In role play, children temporarily adopt a different persona. It is a form of psychological distance, a mental space between the self and the situation or task at hand. Psychological distance is thought to allow individuals to take a step back and gain self-control (Liberman & Trope, 2014; Sigel, 1970). In a series of studies, my students and colleagues and I have demonstrated that children perform significantly better on measures of executive function when instructed to pretend to be an exemplary character, such as Batman (White & Carlson, 2015; White et al., 2017). In new research, we are investigating the boundary conditions on this phenomenon, including the qualities of the exemplar (competence, familiarity) and child characteristics (age, starting level of executive function) (Grenell et al., in press). Ultimately, we hope this research adds to a body of evidence on a “growth mindset” and how, under what conditions, and for whom it can be most beneficial, leading to improvements in academic and social-emotional skills.
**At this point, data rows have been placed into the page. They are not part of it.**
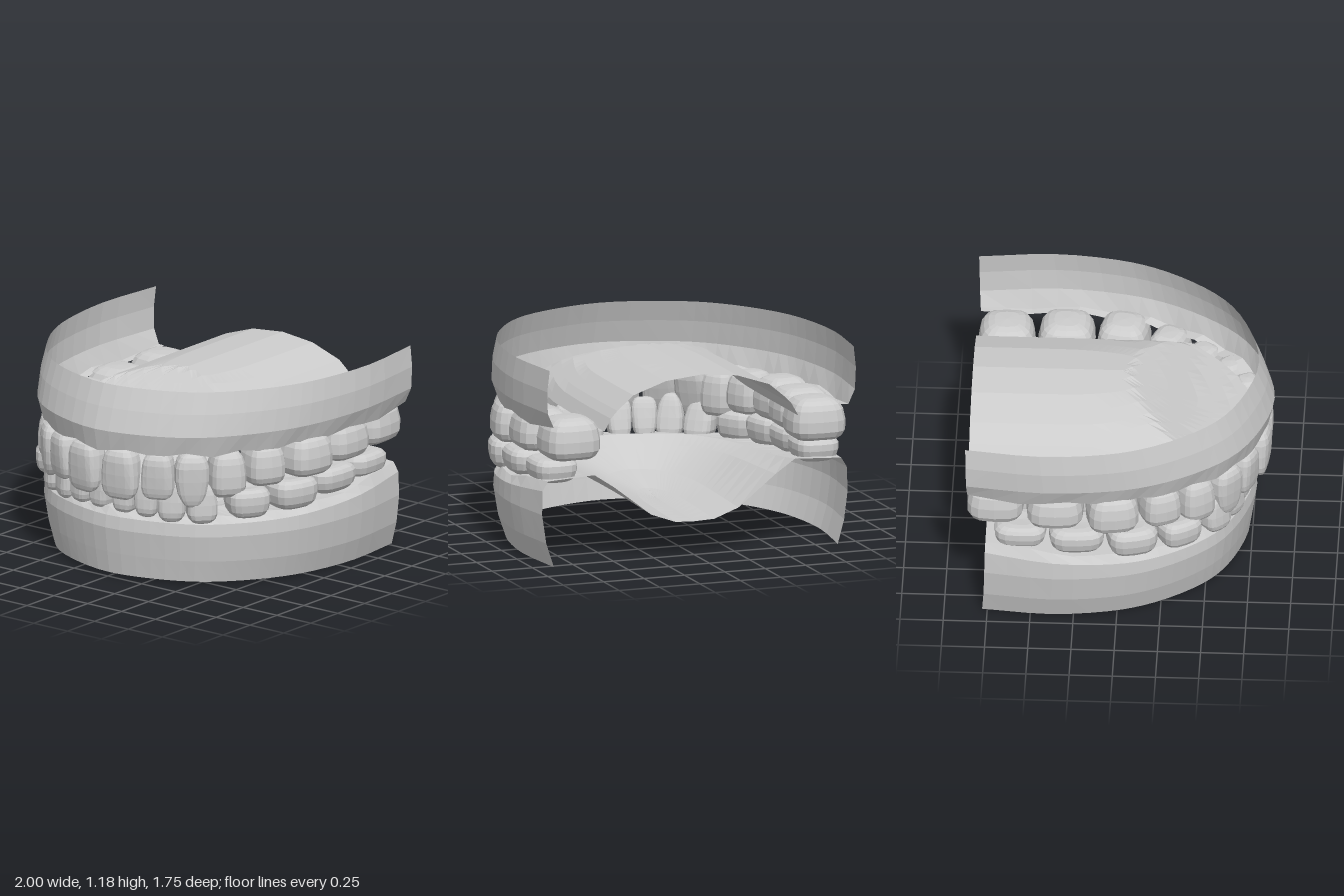
import * as THREE from 'three';

const gumMaterial = new THREE.MeshStandardMaterial({ color: 0xcccccc, flatShading: true, side: THREE.DoubleSide });
const toothMaterial = new THREE.MeshStandardMaterial({ color: 0xcccccc, flatShading: true });

// Half arches from front centre to back end: [fraction of half width, fraction of depth]
const OUTER = [[0, 1], [0.3, 0.963], [0.56, 0.885], [0.73, 0.78], [0.88, 0.632], [0.955, 0.5], [1, 0.27], [0.955, 0]];
const INNER = [[0, 1], [0.33, 0.97], [0.62, 0.915], [0.79, 0.84], [0.9, 0.74], [0.98, 0.6], [1, 0.35], [1, 0]];
const SEGMENTS = 44;

function sampleArch(half) {
  const left = half.map(([u, v]) => new THREE.Vector3(u, 0, v));
  const right = half.slice(1).reverse().map(([u, v]) => new THREE.Vector3(-u, 0, v));
  return new THREE.CatmullRomCurve3([...right, ...left]).getPoints(SEGMENTS);
}
const arches = new Map([[OUTER, sampleArch(OUTER)], [INNER, sampleArch(INNER)]]);

// Height along an arch: front and back level, scalloped edge, sag between the ends
const level = (front, back, scallop = 0, sag = 0) => (x, z, v, i) =>
  THREE.MathUtils.lerp(back, front, v) - sag * 4 * v * (1 - v)
  + scallop * Math.cos((i - SEGMENTS / 2) * Math.PI * 0.5);

// Straight-line reading of a profile given as [position, height] points
function profile(points, s) {
  for (let i = 1; i < points.length; i++) {
    const [s0, y0] = points[i - 1];
    const [s1, y1] = points[i];
    if (s <= s1) return THREE.MathUtils.mapLinear(Math.max(s, s0), s0, s1, y0, y1);
  }
  return points[points.length - 1][1];
}

// Palate vault: a barrel along z, cut by the slope behind the front teeth
const BARREL = [[0, 1.09], [0.22, 1.068], [0.42, 1.0], [0.55, 0.89], [0.6, 0.8]];
const SLOPE = [[0.04, 1.09], [0.22, 1.0], [0.42, 0.88], [0.6, 0.81], [0.78, 0.785]];
const vault = (x, z) => Math.min(profile(BARREL, Math.abs(x)), profile(SLOPE, z));

// Lofts a skin through arches; row: [template, half width, front z, back z, height rule]
function archSkin(name, rows) {
  const positions = [];
  const index = [];
  rows.forEach(([template, w, front, back, height], r) => {
    arches.get(template).forEach((p, i) => {
      const x = w * p.x;
      const z = THREE.MathUtils.lerp(back, front, p.z);
      positions.push(x, height(x, z, p.z, i), z);
      if (r > 0 && i > 0) {
        const b = r * (SEGMENTS + 1) + i;
        const a = b - SEGMENTS - 1;
        index.push(a - 1, b - 1, a, a, b - 1, b);
      }
    });
  });
  const geometry = new THREE.BufferGeometry();
  geometry.setAttribute('position', new THREE.Float32BufferAttribute(positions, 3));
  geometry.setIndex(index);
  geometry.computeVertexNormals();
  const mesh = new THREE.Mesh(geometry, gumMaterial);
  mesh.name = name;
  return mesh;
}

// Crown made from a rounded block; bite is -1 when the biting edge points down, +1 when up
function crownGeometry(kind, w, h, d, bite) {
  const geometry = new THREE.SphereGeometry(1, 16, 10);
  const p = geometry.attributes.position;
  const soft = (c) => Math.sign(c) * Math.abs(c) ** 0.62;
  for (let i = 0; i < p.count; i++) {
    let x = soft(p.getX(i));
    let y = soft(p.getY(i));
    let z = soft(p.getZ(i));
    const t = (y * bite + 1) / 2; // 0 at the neck, 1 at the biting edge
    if (kind === 'molar') {
      // shallow hollow in the chewing surface, slightly narrower neck
      if (t > 0.8) y -= bite * 0.18 * Math.max(0, 1 - Math.hypot(x, z) / 0.8);
      const neck = 0.88 + 0.12 * Math.min(1, t * 1.6);
      x *= neck;
      z *= neck;
    } else {
      // front teeth thin to an edge, canines to a point
      const thin = 1 - 0.6 * t;
      z = z * thin + (1 - thin) * 0.6;
      x *= kind === 'canine' ? 0.85 + 0.55 * t - 0.85 * t * t : 0.86 + 0.14 * t;
    }
    p.setXYZ(i, x * w / 2, y * h / 2, z * d / 2);
  }
  geometry.computeVertexNormals();
  return geometry;
}

// Each tooth: [name, kind, x, z, turn, width along arch, depth, low y, high y]
const UPPER_TEETH = [
  ['CentralIncisor', 'incisor', 0.127, 0.775, 0.14, 0.245, 0.19, 0.505, 0.815],
  ['LateralIncisor', 'incisor', 0.34, 0.705, 0.42, 0.21, 0.18, 0.525, 0.81],
  ['Canine', 'canine', 0.5, 0.6, 0.75, 0.22, 0.2, 0.485, 0.81],
  ['FirstPremolar', 'molar', 0.625, 0.435, 0.95, 0.22, 0.23, 0.525, 0.815],
  ['SecondPremolar', 'molar', 0.73, 0.235, 1.15, 0.24, 0.27, 0.575, 0.835],
  ['FirstMolar', 'molar', 0.82, -0.03, 1.4, 0.31, 0.31, 0.59, 0.85],
  ['SecondMolar', 'molar', 0.803, -0.36, 1.55, 0.34, 0.34, 0.61, 0.86],
  ['ThirdMolar', 'molar', 0.76, -0.705, 1.6, 0.34, 0.345, 0.615, 0.875],
];
const LOWER_TEETH = [
  ['CentralIncisor', 'incisor', 0.085, 0.685, 0.1, 0.16, 0.16, 0.39, 0.62],
  ['LateralIncisor', 'incisor', 0.235, 0.67, 0.28, 0.16, 0.16, 0.39, 0.62],
  ['Canine', 'canine', 0.375, 0.625, 0.55, 0.18, 0.18, 0.375, 0.64],
  ['FirstPremolar', 'canine', 0.525, 0.54, 0.8, 0.2, 0.2, 0.375, 0.62],
  ['SecondPremolar', 'molar', 0.705, 0.345, 1.0, 0.26, 0.24, 0.4, 0.59],
  ['FirstMolar', 'molar', 0.81, 0.08, 1.3, 0.3, 0.28, 0.415, 0.61],
  ['SecondMolar', 'molar', 0.83, -0.235, 1.5, 0.33, 0.28, 0.445, 0.615],
  ['ThirdMolar', 'molar', 0.81, -0.56, 1.58, 0.31, 0.27, 0.46, 0.615],
];

function teethRow(prefix, teeth, bite) {
  const row = new THREE.Group();
  row.name = prefix + 'Teeth';
  for (const [name, kind, x, z, turn, w, d, low, high] of teeth) {
    const geometry = crownGeometry(kind, w, high - low, d, bite);
    for (const side of [1, -1]) {
      const tooth = new THREE.Mesh(geometry, toothMaterial);
      tooth.name = prefix + (side > 0 ? 'Left' : 'Right') + name;
      tooth.position.set(side * x, (low + high) / 2, z);
      tooth.rotation.y = side * turn;
      row.add(tooth);
    }
  }
  return row;
}

export function createModel() {
  const model = new THREE.Group();
  model.name = 'dentures';

  // Upper jaw: outer gum band, open above the teeth, and vaulted palate
  model.add(archSkin('upperGum', [
    [OUTER, 0.985, 0.785, -0.875, level(1.175, 1.185)],
    [OUTER, 1.0, 0.835, -0.873, level(1.05, 1.06)],
    [OUTER, 0.995, 0.876, -0.87, level(0.92, 0.93)],
    [OUTER, 0.955, 0.85, -0.865, level(0.8, 0.83, -0.014)],
    [OUTER, 0.91, 0.78, -0.86, level(0.785, 0.83, -0.014)],
  ]));
  const palateRows = [
    [0.6, 0.775], [0.585, 0.7], [0.56, 0.62], [0.52, 0.53], [0.47, 0.43], [0.42, 0.34],
    [0.33, 0.26], [0.22, 0.17], [0.11, 0.09], [0, 0.03],
  ];
  model.add(archSkin('palate', palateRows.map(([w, front]) => [INNER, w, front, -0.87, vault])));
  model.add(teethRow('upper', UPPER_TEETH, -1));

  // Lower jaw: outer gum band, ridge and hollow floor
  const ridge = [OUTER, 0.95, 0.735, -0.76, level(0.41, 0.515, 0.01, 0.03)];
  model.add(archSkin('lowerGum', [
    [OUTER, 0.92, 0.735, -0.78, level(0.02, 0)],
    [OUTER, 0.965, 0.755, -0.77, level(0.15, 0.14)],
    [OUTER, 0.99, 0.775, -0.765, level(0.3, 0.31)],
    [OUTER, 0.985, 0.765, -0.762, level(0.375, 0.45, 0, 0.02)],
    ridge,
  ]));
  model.add(archSkin('lowerFloor', [
    ridge,
    [INNER, 0.62, 0.61, -0.76, level(0.43, 0.52, 0, 0.03)],
    [INNER, 0.5, 0.5, -0.762, level(0.38, 0.44)],
    [INNER, 0.27, 0.3, -0.764, level(0.29, 0.26)],
    [INNER, 0.12, 0.05, -0.765, level(0.23, 0.205)],
    [INNER, 0, -0.1, -0.765, level(0.21, 0.2)],
  ]));
  model.add(teethRow('lower', LOWER_TEETH, 1));

  return model;
}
Robert Lecusay, Assistant Professor of Early Childhood Education at Jönköping University's School of Education and Communication.

There is general agreement about the developmental benefits of pretend and exploratory play in early childhood. Ensuring that children have opportunities to engage in these forms of play is critical. In Sweden where 87% of 2 year-olds attend preschool, understanding how preschool staff conceive of, study, and arrange for pretend and exploratory play is thus, particularly important. In this presentation I discuss two Swedish preschool pedagogies that emphasize pretence and exploration: the Creative Pedagogy of Play and the Pedagogy of Listening. Both approaches conceive of preschool teachers as practitioners and researchers of play and exploration, advocating for teachers and children to be engaged in a continuous collaboration to co-create and co-explore real and imagined worlds. I present prior and ongoing qualitative research that examines how teachers make sense of children’s pretend and exploratory play in relation to the task of guiding children’s learning. Examples of teachers’ pedagogical documentation will be discussed to illustrate these sense-making processes. I raise questions about how to bring together the methods and insights of teachers’ in situ pedagogical research with those of scientific research in order to expand our knowledge base of early childhood pretend and exploratory play.
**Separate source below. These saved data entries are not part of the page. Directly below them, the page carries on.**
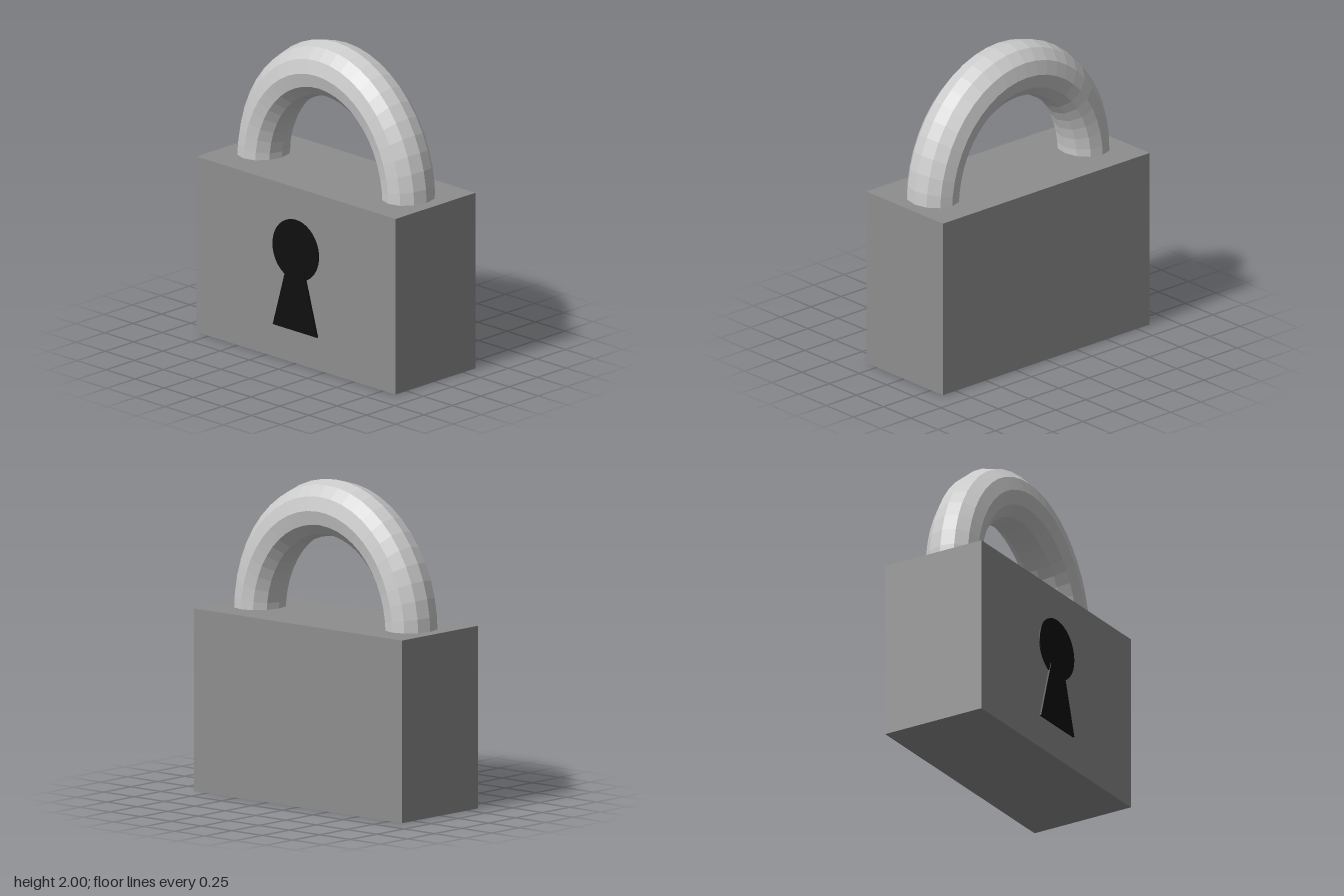
import * as THREE from 'three';

export function createModel() {
  const model = new THREE.Group();
  model.name = 'padlock';

  const bodyMat = new THREE.MeshStandardMaterial({ color: 0x8e8e8e });
  const steelMat = new THREE.MeshStandardMaterial({ color: 0xcccccc, flatShading: true });
  const holeMat = new THREE.MeshStandardMaterial({ color: 0x0f0f0f });

  const add = (name, geometry, material, x, y, z, parent = model) => {
    const mesh = new THREE.Mesh(geometry, material);
    mesh.name = name;
    mesh.position.set(x, y, z);
    parent.add(mesh);
    return mesh;
  };

  // Solid rectangular body
  const front = 0.345, back = -0.357, height = 1.14;
  add('body', new THREE.BoxGeometry(1.71, height, front - back), bodyMat,
    0, height / 2, (front + back) / 2);

  // Faceted half-ring shackle, slightly narrowed, its ends sunk into the body
  const shackle = new THREE.TorusGeometry(0.713, 0.177, 12, 24, Math.PI);
  shackle.scale(0.875, 1, 1);
  add('shackle', shackle, steelMat, 0, 1.11, -0.008);

  // Keyhole: a round plate above a flared slot, raised just off the front face
  const keyhole = new THREE.Group();
  keyhole.name = 'keyhole';
  model.add(keyhole);

  const disc = new THREE.CylinderGeometry(0.197, 0.197, 0.02, 48).rotateX(Math.PI / 2);
  add('keyholeRound', disc, holeMat, 0, 0.735, front - 0.003, keyhole);

  const slot = new THREE.Shape([
    [-0.19, 0.213], [0.19, 0.213], [0.075, 0.61], [-0.075, 0.61],
  ].map(([x, y]) => new THREE.Vector2(x, y)));
  add('keyholeSlot', new THREE.ExtrudeGeometry(slot, { depth: 0.022, bevelEnabled: false }),
    holeMat, 0, 0, front - 0.01, keyhole);

  return model;
}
Jacqueline D. Woolley, Professor at the Department of Psychology at the University of Texas at Austin and leader of the Imagination & Cognition Lab


Children spend considerable time immersed in fantastical worlds. We might expect this to engender confusion about the boundary between fantasy and reality. Rather, I argue that young children have sophisticated tools for distinguishing between these realms and use a wide range of cues and strategies to make reality status decisions. Specifically, I will present a series of empirical studies that show that, with age, children increasingly use physical evidence, cues in peoples’ everyday conversations, and contextual cues to make reality judgments about novel entities. In addition, I will present evidence that children use their existing knowledge and beliefs in various ways to come to conclusions about the reality of novel entities and events. Finally, I will explore one potential individual difference factor in children’s reality status judgments—their metacognitive estimates. I conclude that the process of “imagining the impossible” both exercises and can reveal much about how we think.

Printable Programme

The bootcamps, as started in 2016, continue as events directed to an interdisciplinary (and not exclusively academic) public willing to invest a full day (9 am – 5 pm) to acquire fundamental knowledge about the respective topic. The talks therefore are planned to start on a basic level, though quickly leading up to state of the art research of the speakers. A shared panel discussion at the end is thought to allow comparisons and combinations of the different approaches. Participation is limited to 40 participants max. and registration is acquired. Please note that we would like participants to join for the full day (not only for single talks) to allow the progress described. Lunch and coffee is provided by the IMC.  

Contact: Postdoc Marc Andersen, IMC